Updated at 1 p.m. ET
Tropical Storm Gordon will likely strengthen into a hurricane before hitting the northern U.S. Gulf Coast on Tuesday night, forecasters say, urging people along the coast from Louisiana to Florida to be wary of a dangerous storm surge and flash floods.
Gordon's eye was heading toward an area around Gulfport, Miss., the National Hurricane Center said in its 11 a.m. ET update. The storm was moving at 15 mph, some 145 miles east-southeast of the mouth of the Mississippi River.
On Tuesday morning, Gordon was packing maximum sustained winds of 65 mph — short of the 74-mph threshold for a hurricane. A hurricane watch was in effect for the area from the Mississippi-Louisiana border to the Alabama-Florida border.
When Gordon makes landfall, a storm surge of 3-5 feet is possible for all of coastal Mississippi and from Shell Beach in eastern Louisiana to Dauphin Island, Ala., the hurricane center says.
"The deepest water will occur along the immediate coast near and to the east of the landfall location, where the surge will be accompanied by large waves," according to NHC meteorologist Richard Pasch.
The storm's turbulent center is expected to plow a path from the southwest corner of Alabama and central Mississippi into part of Louisiana and southern Arkansas.
Louisiana Gov. John Bel Edwards, Mississippi Gov. Phil Bryant and Alabama Gov. Kay Ivey all declared emergencies in their respective states to free up personnel and equipment ahead of the storm.
Early Tuesday, Gordon was moving west-northwest at 17 mph, the National Hurricane Center said.
Although the storm is expected to become a low-level hurricane by the time it arrives at the north-central Gulf Coast, it will rapidly lose force after making landfall. But forecasters warn that flash floods could be triggered by heavy rainfall from the western Florida Panhandle to Louisiana, with 4-8 inches predicted in many areas.

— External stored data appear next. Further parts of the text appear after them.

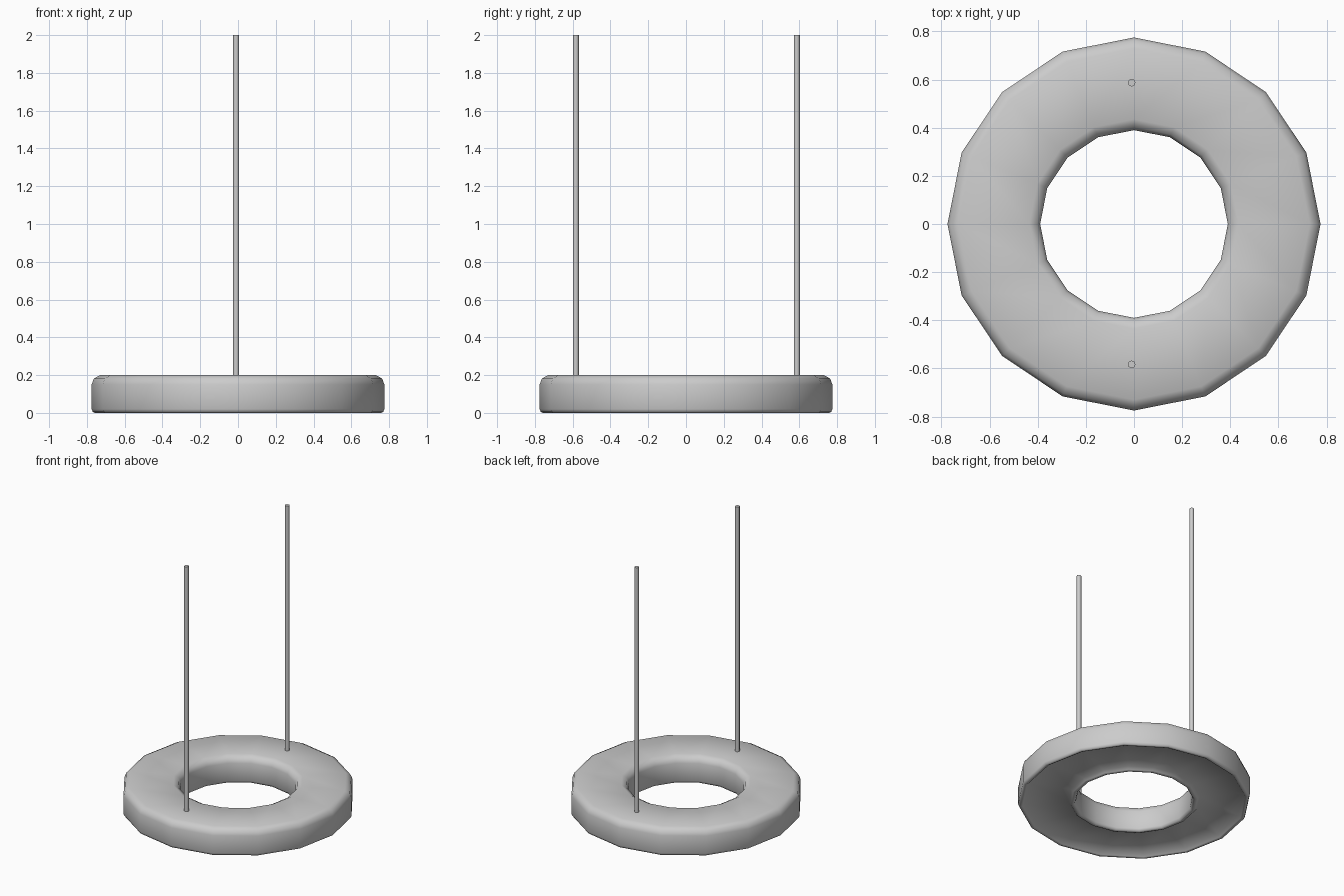
import bpy, bmesh
from math import cos, sin, pi

if "Cube" in bpy.data.objects:
    bpy.data.objects.remove(bpy.data.objects["Cube"])

SIDES = 16


def make_object(name, bm, angle):
    bmesh.ops.recalc_face_normals(bm, faces=bm.faces)
    mesh = bpy.data.meshes.new(name)
    bm.to_mesh(mesh)
    bm.free()
    obj = bpy.data.objects.new(name, mesh)
    bpy.context.collection.objects.link(obj)
    bpy.ops.object.select_all(action='DESELECT')
    obj.select_set(True)
    bpy.context.view_layer.objects.active = obj
    bpy.ops.object.shade_smooth_by_angle(angle=angle)
    return obj


def lathe(name, profile, sides, closed, angle):
    """Spin a (radius, z) profile around the z axis."""
    bm = bmesh.new()
    rings = [[bm.verts.new((r * cos(2 * pi * i / sides), r * sin(2 * pi * i / sides), z))
              for i in range(sides)] for r, z in profile]
    pairs = list(zip(rings, rings[1:]))
    if closed:
        pairs.append((rings[-1], rings[0]))
    for a, b in pairs:
        for i in range(sides):
            j = (i + 1) % sides
            bm.faces.new((a[i], a[j], b[j], b[i]))
    if not closed:
        bm.faces.new(rings[0])
        bm.faces.new(rings[-1])
    return make_object(name, bm, angle)


# Ring housing: chamfered top, thin lip around a slightly recessed underside
lathe("ring_housing", [
    (0.775, 0.02), (0.775, 0.15), (0.763, 0.182), (0.73, 0.2),
    (0.435, 0.2), (0.402, 0.182), (0.39, 0.15), (0.39, 0.02),
    (0.398, 0.005), (0.41, 0.0), (0.425, 0.005), (0.44, 0.022),
    (0.73, 0.022), (0.745, 0.005), (0.757, 0.0), (0.769, 0.005),
], SIDES, True, pi / 3.5)

# Two hanging rods
for name, y in (("front_rod", -0.583), ("back_rod", 0.587)):
    rod = lathe(name, [(0.016, 0.19), (0.016, 2.0)], 8, False, pi / 3)
    rod.location = (-0.01, y, 0)
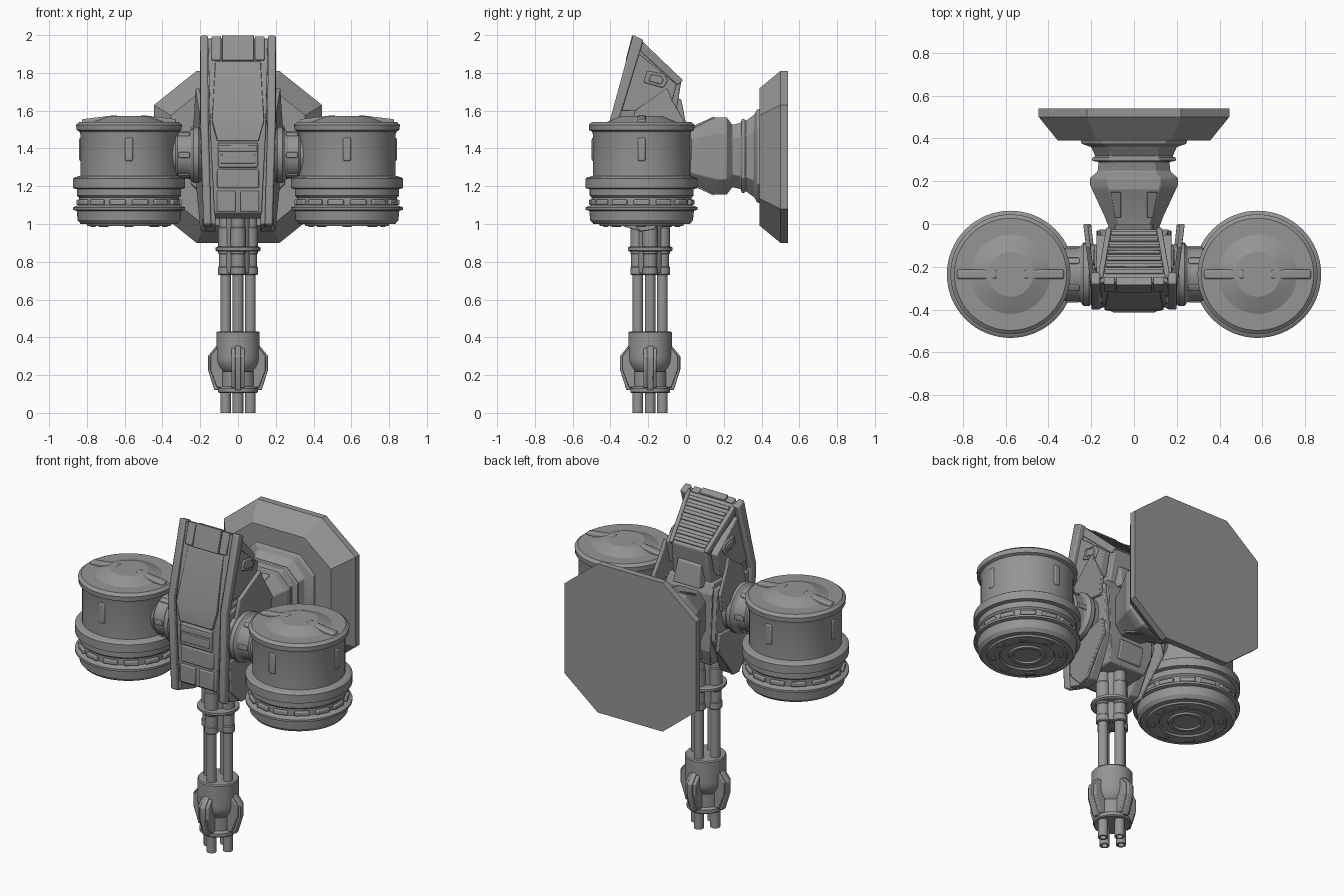
import bpy, bmesh
from math import pi, cos, sin
from mathutils import Matrix, Vector, Euler

# Dark grey metal shared by every part
metal = bpy.data.materials.new("dark_metal")
metal.diffuse_color = (.3, .3, .3, 1)


def finish(name, bm, bevel=0.0):
    bmesh.ops.remove_doubles(bm, verts=bm.verts, dist=1e-5)
    bmesh.ops.recalc_face_normals(bm, faces=bm.faces)
    me = bpy.data.meshes.new(name)
    bm.to_mesh(me)
    bm.free()
    me.materials.append(metal)
    ob = bpy.data.objects.new(name, me)
    bpy.context.collection.objects.link(ob)
    if bevel:
        m = ob.modifiers.new("bevel", 'BEVEL')
        m.width, m.segments, m.limit_method = bevel, 2, 'ANGLE'
    return ob


def loft(name, rings, bevel=0.0):
    """Skin a list of equal-length rings and cap both ends."""
    bm = bmesh.new()
    vs = [[bm.verts.new(p) for p in r] for r in rings]
    n = len(rings[0])
    for a, b in zip(vs, vs[1:]):
        for i in range(n):
            bm.faces.new((a[i], a[(i + 1) % n], b[(i + 1) % n], b[i]))
    bm.faces.new(vs[0])
    bm.faces.new(vs[-1])
    return finish(name, bm, bevel)


def prism(name, pts, offset, bevel=0.005):
    return loft(name, [pts, [Vector(p) + Vector(offset) for p in pts]], bevel)


def hull(name, prof, bevel=0.006):
    """Side profile of (y, z, half width), symmetric in x."""
    return loft(name, [[(s * w, y, z) for y, z, w in prof] for s in (-1, 1)], bevel)


def lathe(name, prof, loc, rot=(0, 0, 0), seg=48):
    bm = bmesh.new()
    vs = [bm.verts.new((r, 0, z)) for r, z in prof]
    es = [bm.edges.new(p) for p in zip(vs, vs[1:])]
    bmesh.ops.spin(bm, geom=vs + es, cent=(0, 0, 0), axis=(0, 0, 1), angle=2 * pi, steps=seg)
    bm.transform(Matrix.Translation(loc) @ Euler(rot).to_matrix().to_4x4())
    return finish(name, bm)


def box(name, loc, size, rot=(0, 0, 0), bevel=0.006):
    bm = bmesh.new()
    bmesh.ops.create_cube(bm, size=1)
    bm.transform(Matrix.Translation(loc) @ Euler(rot).to_matrix().to_4x4() @ Matrix.Diagonal((*size, 1)))
    return finish(name, bm, bevel)


def octagon(y, hx, hz, cx, cz, zc=1.36):
    q = [(hx, hz - cz), (hx - cx, hz), (cx - hx, hz), (-hx, hz - cz),
         (-hx, cz - hz), (cx - hx, -hz), (hx - cx, -hz), (hx, cz - hz)]
    return [(x, y, zc + z) for x, z in q]


# Wall plate and the neck that carries the gun
loft("wall_plate", [octagon(y, .445 * k, .455 * k, .225 * k, .18 * k, 1.355)
                    for y, k in ((.39, .80), (.50, 1), (.54, 1))])
neck = [(-.05, .105, .14), (.03, .135, .15), (.16, .195, .205), (.18, .205, .205), (.215, .205, .205),
        (.245, .17, .165), (.29, .165, .175), (.295, .195, .195), (.31, .195, .195), (.315, .18, .185),
        (.36, .20, .215), (.375, .245, .245), (.395, .25, .25)]
loft("neck", [octagon(y, a, b, a * .4, b * .4) for y, a, b in neck], .004)
for s in (-1, 1):
    for t in (-1, 1):
        prism("neck_rib", [(s * .06, .03, 1.36 + t * .14), (s * .09, .03, 1.36 + t * .14),
                           (s * .11, .15, 1.36 + t * .195), (s * .06, .15, 1.36 + t * .195)],
              (0, 0, t * .015), .004)

# Main housing: lower body and leaning head
hull("lower_body", [(-.39, 1.56, .15), (-.39, 1.06, .125), (-.34, 1.03, .125), (-.06, 1.05, .125),
                    (-.025, 1.15, .15), (-.025, 1.50, .165), (-.05, 1.56, .15)])
hull("head", [(-.275, 1.985, .16), (-.39, 1.55, .15), (-.06, 1.54, .13), (-.025, 1.755, .115), (-.24, 1.965, .155)])
hull("back_box", [(-.10, 1.53, .10), (.0, 1.53, .09), (-.025, 1.66, .075), (-.10, 1.68, .09)])
hull("lower_back_hatch", [(-.08, 1.08, .08), (-.04, 1.08, .08), (-.01, 1.18, .08), (-.05, 1.22, .08)])

# Front panels
hull("head_front_panel", [(-.312, 1.86, .12), (-.402, 1.55, .14), (-.408, 1.44, .11), (-.38, 1.44, .11),
                          (-.37, 1.55, .14), (-.29, 1.86, .12)], .004)
hull("head_cap", [(-.285, 2.0, .085), (-.32, 1.865, .085), (-.29, 1.86, .085), (-.245, 1.985, .085)], .004)
for s in (-1, 1):
    prism("head_cap_side", [(s * .09, -.282, 1.995), (s * .09, -.318, 1.87), (s * .09, -.29, 1.86),
                            (s * .09, -.245, 1.98)], (s * .05, 0, 0))
box("front_vent_frame", (0, -.392, 1.365), (.21, .035, .13))
box("front_vent_lip", (0, -.408, 1.40), (.20, .012, .035))
box("front_vent_bar", (0, -.406, 1.345), (.19, .012, .05))
box("front_lower_panel", (0, -.388, 1.24), (.22, .022, .10))
for s in (-1, 1):
    box("front_foot_panel", (s * .062, -.388, 1.12), (.10, .025, .11))

# Rear cooling slats on the head slope
for i in range(7):
    t = (i + .5) / 7
    box("cooling_slat", (0, -.243 + .21 * t, 1.962 - .205 * t), (.28 - .07 * t, .022, .026),
        (-pi / 4, 0, 0), .003)

for s in (-1, 1):
    # Edge rails down both sides of the front, narrowing towards the foot
    prism("front_rail", [(s * (.158 - .03 * max(0, 1.56 - z)), y, z) for y, z in
                         ((-.28, 2.0), (-.40, 1.56), (-.39, 1.0), (-.345, .98), (-.355, 1.55), (-.225, 1.975))],
          (s * .042, 0, 0), .008)
    prism("top_edge_rail", [(s * w, y, z) for y, z, w in
                            ((-.25, 1.985, .145), (-.015, 1.76, .105), (-.045, 1.735, .105), (-.27, 1.94, .145))],
          (s * .025, 0, 0))
    # Side armour
    prism("head_side_plate", [(s * .13, y, z) for y, z in
                              ((-.34, 1.60), (-.25, 1.90), (-.05, 1.74), (-.085, 1.60))], (s * .045, 0, 0))
    hatch = [Vector(p) for p in ((0, -.225, 1.75), (0, -.205, 1.81), (0, -.12, 1.795), (0, -.095, 1.76), (0, -.12, 1.72))]
    mid = sum(hatch, Vector()) / 5
    prism("side_hatch", [p + Vector((s * .16, 0, 0)) for p in hatch], (s * .024, 0, 0), .006)
    prism("side_hatch_cover", [mid.lerp(p, .6) + Vector((s * .165, 0, 0)) for p in hatch], (s * .026, 0, 0), .004)
    prism("lower_side_plate", [(s * .12, y, z) for y, z in
                               ((-.37, 1.53), (-.05, 1.53), (-.03, 1.22), (-.17, .975), (-.24, .96), (-.37, 1.0))],
          (s * .055, 0, 0))
    prism("upper_flap", [(s * (.215 + .12 * y), y, z) for y, z in
                         ((-.30, 1.48), (-.27, 1.60), (-.10, 1.72), (-.075, 1.66), (.0, 1.53), (-.02, 1.42))],
          (s * .022, 0, 0))
    prism("lower_flap", [(s * (.20 + .11 * y), y, z) for y, z in
                         ((-.34, 1.24), (-.02, 1.28), (.0, 1.18), (-.12, 1.04), (-.17, .97), (-.24, .96), (-.33, 1.05))],
          (s * .02, 0, 0))

    # Arm joining the housing to a drum
    lathe("drum_arm", [(0, .12), (.14, .12), (.14, .20), (.148, .21), (.148, .235), (.13, .25),
                       (.125, .265), (.125, .32), (.115, .33), (.115, .40), (0, .40)],
          (0, -.235, 1.365), (0, s * pi / 2, 0))
    for a in range(6):
        box("arm_lug", (s * .285, -.235 + .122 * cos(a * pi / 3), 1.365 + .122 * sin(a * pi / 3)),
            (.06, .02, .03), (a * pi / 3, 0, 0), .004)

    # Ammunition drum
    c = Vector((s * .577, -.235, 0))
    lathe("drum", [(0, 1.0), (.075, 1.0), (.08, .99), (.10, .99), (.105, 1.0), (.15, 1.0), (.155, .99),
                   (.22, .99), (.225, 1.0), (.255, 1.0), (.272, 1.02), (.277, 1.07), (.297, 1.075),
                   (.297, 1.088), (.265, 1.10), (.265, 1.14), (.275, 1.15), (.275, 1.185), (.297, 1.19),
                   (.297, 1.24), (.285, 1.248), (.258, 1.255), (.258, 1.475), (.262, 1.49), (.278, 1.497),
                   (.280, 1.525), (.262, 1.54), (.185, 1.54), (.105, 1.573), (0, 1.573)], c, seg=64)
    for i in range(14):
        a = 2 * pi * i / 14
        box("drum_rim_block", c + Vector((.266 * cos(a), .266 * sin(a), 1.115)), (.025, .085, .028), (0, 0, a))
    for i in range(4):
        a = pi / 2 * i
        box("drum_side_bar", c + Vector((.253 * cos(a), .253 * sin(a), 1.395)), (.022, .042, .125), (0, 0, a), .009)
    for t in (-1, 1):
        box("drum_lid_tab", c + Vector((t * .155, 0, 1.551)), (.19, .046, .03), (0, t * .12, 0), .01)
    for i in range(8):
        a = pi / 4 * i
        box("drum_base_bolt", c + Vector((.19 * cos(a), .19 * sin(a), .99)), (.03, .05, .01), (0, 0, a), .003)

# Four barrels in a diamond, with sleeves and solid muzzle fins
gun = Vector((0, -.19, 0))
for i in range(4):
    a = pi / 2 * i
    d, side = Vector((cos(a), sin(a), 0)), Vector((-sin(a), cos(a), 0))
    p = gun + d * .065
    lathe("barrel", [(0, .03), (.018, .03), (.018, 0), (.028, 0), (.028, .9), (0, .9)], p, seg=24)
    lathe("barrel_sleeve", [(0, .73), (.036, .73), (.04, .735), (.04, .77), (.036, .775), (.036, .84), (.04, .845),
                            (.04, .98), (.036, .985), (.036, 1.07), (0, 1.07)], p, seg=24)
    for nm, w, k in (("muzzle_fin", .034, 0), ("muzzle_fin_base", .07, .013)):
        fin = [(.08, .35), (.115, .355 - k), (.16 - k, .30), (.16 - k, .23), (.125 - k, .12 + k), (.08, .12 + k)]
        prism(nm, [gun + d * r - side * w / 2 + Vector((0, 0, z)) for r, z in fin], side * w)
lathe("sleeve_clamp", [(0, .855), (.11, .855), (.118, .86), (.118, .875), (.11, .88), (0, .88)], gun)
lathe("sleeve_core", [(0, .74), (.07, .74), (.07, 1.06), (0, 1.06)], gun, seg=24)
lathe("muzzle_housing", [(0, .185), (.05, .19)] +
      [(.115 * cos(t), .29 - .10 * sin(t)) for t in (1.1, .9, .7, .5, .3, .1)] +
      [(.115, .30), (.115, .425), (.11, .432), (0, .432)], gun)
lathe("muzzle_clamp", [(0, .105), (.10, .105), (.105, .11), (.105, .13), (.09, .14), (.09, .22), (0, .22)], gun)

# Smooth curved surfaces, keep hard edges
bpy.ops.object.select_all(action='SELECT')
bpy.context.view_layer.objects.active = bpy.context.selected_objects[0]
bpy.ops.object.shade_smooth_by_angle(angle=pi / 10)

Isolated areas could see up to 12 inches of rain, the weather service says.
Gordon is expected to slow its forward motion as it nears the coast, possibly adding to its rainfall totals in the region.
The third hurricane of the Atlantic season developed on Tuesday, after Florence's winds strengthened to top 75 mph out in the open ocean. The storm doesn't pose a threat to land through the weekend, and it could lose strength late this week, the National Hurricane Center says.